PROBLEM REQUIREMENTS » Restate word for word the entries below, starting with the line with "m.name = name;" and continuing through the line with "stoneGrey.name = 'stoneGrey';". Include both of those lines and no others.

MATERIAL PROVIDED »
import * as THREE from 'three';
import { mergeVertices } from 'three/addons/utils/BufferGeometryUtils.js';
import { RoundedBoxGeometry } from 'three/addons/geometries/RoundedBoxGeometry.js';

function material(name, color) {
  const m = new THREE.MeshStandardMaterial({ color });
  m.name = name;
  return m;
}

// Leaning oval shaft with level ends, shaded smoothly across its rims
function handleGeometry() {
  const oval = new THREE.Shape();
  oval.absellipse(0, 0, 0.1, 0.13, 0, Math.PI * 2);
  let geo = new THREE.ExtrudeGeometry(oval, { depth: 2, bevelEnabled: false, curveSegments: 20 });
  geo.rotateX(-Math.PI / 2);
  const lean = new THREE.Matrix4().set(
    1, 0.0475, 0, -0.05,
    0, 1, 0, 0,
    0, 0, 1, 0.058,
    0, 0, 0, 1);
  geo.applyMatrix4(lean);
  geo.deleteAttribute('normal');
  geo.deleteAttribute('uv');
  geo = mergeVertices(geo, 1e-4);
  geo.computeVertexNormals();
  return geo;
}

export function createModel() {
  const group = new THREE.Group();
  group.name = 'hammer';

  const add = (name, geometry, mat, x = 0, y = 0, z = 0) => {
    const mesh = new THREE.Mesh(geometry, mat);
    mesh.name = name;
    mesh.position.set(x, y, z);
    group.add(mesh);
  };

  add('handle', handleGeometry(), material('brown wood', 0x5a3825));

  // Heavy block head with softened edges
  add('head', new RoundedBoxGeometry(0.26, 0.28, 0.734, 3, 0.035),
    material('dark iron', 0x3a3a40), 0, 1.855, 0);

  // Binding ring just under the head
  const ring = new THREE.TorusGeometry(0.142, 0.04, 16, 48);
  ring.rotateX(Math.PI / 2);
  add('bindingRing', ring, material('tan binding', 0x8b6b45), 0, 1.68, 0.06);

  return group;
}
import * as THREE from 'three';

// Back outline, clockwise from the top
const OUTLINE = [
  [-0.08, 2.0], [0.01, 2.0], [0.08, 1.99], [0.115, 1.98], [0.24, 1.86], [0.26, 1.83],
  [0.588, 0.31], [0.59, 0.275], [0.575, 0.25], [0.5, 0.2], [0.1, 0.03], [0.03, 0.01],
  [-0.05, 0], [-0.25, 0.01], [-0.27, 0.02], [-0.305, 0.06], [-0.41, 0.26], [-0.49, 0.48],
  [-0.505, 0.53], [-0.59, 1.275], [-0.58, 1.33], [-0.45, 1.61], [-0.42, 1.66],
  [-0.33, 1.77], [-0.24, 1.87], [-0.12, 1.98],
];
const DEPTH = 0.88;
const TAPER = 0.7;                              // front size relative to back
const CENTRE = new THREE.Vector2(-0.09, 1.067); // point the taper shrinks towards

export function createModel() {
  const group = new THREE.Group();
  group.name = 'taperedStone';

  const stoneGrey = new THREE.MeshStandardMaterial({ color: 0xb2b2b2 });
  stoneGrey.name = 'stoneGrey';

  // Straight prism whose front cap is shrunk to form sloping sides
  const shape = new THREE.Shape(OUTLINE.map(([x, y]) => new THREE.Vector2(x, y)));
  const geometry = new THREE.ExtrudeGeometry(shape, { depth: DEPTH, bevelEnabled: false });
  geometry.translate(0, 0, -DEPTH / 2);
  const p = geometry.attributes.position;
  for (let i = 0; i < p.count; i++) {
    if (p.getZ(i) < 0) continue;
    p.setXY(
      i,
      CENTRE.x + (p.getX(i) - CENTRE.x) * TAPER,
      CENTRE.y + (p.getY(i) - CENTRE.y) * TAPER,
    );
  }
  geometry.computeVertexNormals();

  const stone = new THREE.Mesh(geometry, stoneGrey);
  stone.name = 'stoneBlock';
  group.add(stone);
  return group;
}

REPLY TO THE EXERCISE »
  m.name = name;
  return m;
}

// Leaning oval shaft with level ends, shaded smoothly across its rims
function handleGeometry() {
  const oval = new THREE.Shape();
  oval.absellipse(0, 0, 0.1, 0.13, 0, Math.PI * 2);
  let geo = new THREE.ExtrudeGeometry(oval, { depth: 2, bevelEnabled: false, curveSegments: 20 });
  geo.rotateX(-Math.PI / 2);
  const lean = new THREE.Matrix4().set(
    1, 0.0475, 0, -0.05,
    0, 1, 0, 0,
    0, 0, 1, 0.058,
    0, 0, 0, 1);
  geo.applyMatrix4(lean);
  geo.deleteAttribute('normal');
  geo.deleteAttribute('uv');
  geo = mergeVertices(geo, 1e-4);
  geo.computeVertexNormals();
  return geo;
}

export function createModel() {
  const group = new THREE.Group();
  group.name = 'hammer';

  const add = (name, geometry, mat, x = 0, y = 0, z = 0) => {
    const mesh = new THREE.Mesh(geometry, mat);
    mesh.name = name;
    mesh.position.set(x, y, z);
    group.add(mesh);
  };

  add('handle', handleGeometry(), material('brown wood', 0x5a3825));

  // Heavy block head with softened edges
  add('head', new RoundedBoxGeometry(0.26, 0.28, 0.734, 3, 0.035),
    material('dark iron', 0x3a3a40), 0, 1.855, 0);

  // Binding ring just under the head
  const ring = new THREE.TorusGeometry(0.142, 0.04, 16, 48);
  ring.rotateX(Math.PI / 2);
  add('bindingRing', ring, material('tan binding', 0x8b6b45), 0, 1.68, 0.06);

  return group;
}
import * as THREE from 'three';

// Back outline, clockwise from the top
const OUTLINE = [
  [-0.08, 2.0], [0.01, 2.0], [0.08, 1.99], [0.115, 1.98], [0.24, 1.86], [0.26, 1.83],
  [0.588, 0.31], [0.59, 0.275], [0.575, 0.25], [0.5, 0.2], [0.1, 0.03], [0.03, 0.01],
  [-0.05, 0], [-0.25, 0.01], [-0.27, 0.02], [-0.305, 0.06], [-0.41, 0.26], [-0.49, 0.48],
  [-0.505, 0.53], [-0.59, 1.275], [-0.58, 1.33], [-0.45, 1.61], [-0.42, 1.66],
  [-0.33, 1.77], [-0.24, 1.87], [-0.12, 1.98],
];
const DEPTH = 0.88;
const TAPER = 0.7;                              // front size relative to back
const CENTRE = new THREE.Vector2(-0.09, 1.067); // point the taper shrinks towards

export function createModel() {
  const group = new THREE.Group();
  group.name = 'taperedStone';

  const stoneGrey = new THREE.MeshStandardMaterial({ color: 0xb2b2b2 });
  stoneGrey.name = 'stoneGrey';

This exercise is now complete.